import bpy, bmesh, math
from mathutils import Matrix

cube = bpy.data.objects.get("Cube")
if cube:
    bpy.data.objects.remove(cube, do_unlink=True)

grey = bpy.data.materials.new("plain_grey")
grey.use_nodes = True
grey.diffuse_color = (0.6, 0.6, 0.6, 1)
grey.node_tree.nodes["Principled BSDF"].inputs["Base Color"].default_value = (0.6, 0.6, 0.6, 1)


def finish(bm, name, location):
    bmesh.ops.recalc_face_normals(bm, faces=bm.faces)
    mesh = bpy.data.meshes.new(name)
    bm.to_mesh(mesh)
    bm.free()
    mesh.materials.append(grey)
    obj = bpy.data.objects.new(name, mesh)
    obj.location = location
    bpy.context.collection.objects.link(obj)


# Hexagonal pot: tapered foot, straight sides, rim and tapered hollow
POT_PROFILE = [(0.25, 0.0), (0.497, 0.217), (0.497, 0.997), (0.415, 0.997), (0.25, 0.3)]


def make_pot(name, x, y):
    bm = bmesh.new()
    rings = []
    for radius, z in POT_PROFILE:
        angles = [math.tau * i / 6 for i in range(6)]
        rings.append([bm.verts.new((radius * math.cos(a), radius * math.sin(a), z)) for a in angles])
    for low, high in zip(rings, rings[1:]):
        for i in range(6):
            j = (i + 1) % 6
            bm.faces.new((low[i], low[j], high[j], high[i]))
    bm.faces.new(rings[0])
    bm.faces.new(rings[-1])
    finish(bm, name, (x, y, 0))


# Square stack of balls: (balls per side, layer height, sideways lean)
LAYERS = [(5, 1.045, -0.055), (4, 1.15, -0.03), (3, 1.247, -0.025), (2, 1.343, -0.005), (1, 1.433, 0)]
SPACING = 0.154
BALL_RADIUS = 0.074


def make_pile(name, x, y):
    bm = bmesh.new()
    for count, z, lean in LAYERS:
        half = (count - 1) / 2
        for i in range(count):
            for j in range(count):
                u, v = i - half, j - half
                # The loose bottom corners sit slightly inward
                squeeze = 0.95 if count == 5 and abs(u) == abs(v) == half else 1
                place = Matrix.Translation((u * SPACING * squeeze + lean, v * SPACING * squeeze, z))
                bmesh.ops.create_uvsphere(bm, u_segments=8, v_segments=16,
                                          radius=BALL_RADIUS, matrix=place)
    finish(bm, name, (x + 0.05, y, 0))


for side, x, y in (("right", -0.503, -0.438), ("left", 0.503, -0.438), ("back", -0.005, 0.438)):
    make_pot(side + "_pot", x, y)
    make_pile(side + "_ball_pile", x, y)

-*-

### What to produce
Beginning with the line that holds "# The loose" and ending with the last line of the listing, output every line exactly. Leave out everything else.

### Result below
                # The loose bottom corners sit slightly inward
                squeeze = 0.95 if count == 5 and abs(u) == abs(v) == half else 1
                place = Matrix.Translation((u * SPACING * squeeze + lean, v * SPACING * squeeze, z))
                bmesh.ops.create_uvsphere(bm, u_segments=8, v_segments=16,
                                          radius=BALL_RADIUS, matrix=place)
    finish(bm, name, (x + 0.05, y, 0))


for side, x, y in (("right", -0.503, -0.438), ("left", 0.503, -0.438), ("back", -0.005, 0.438)):
    make_pot(side + "_pot", x, y)
    make_pile(side + "_ball_pile", x, y)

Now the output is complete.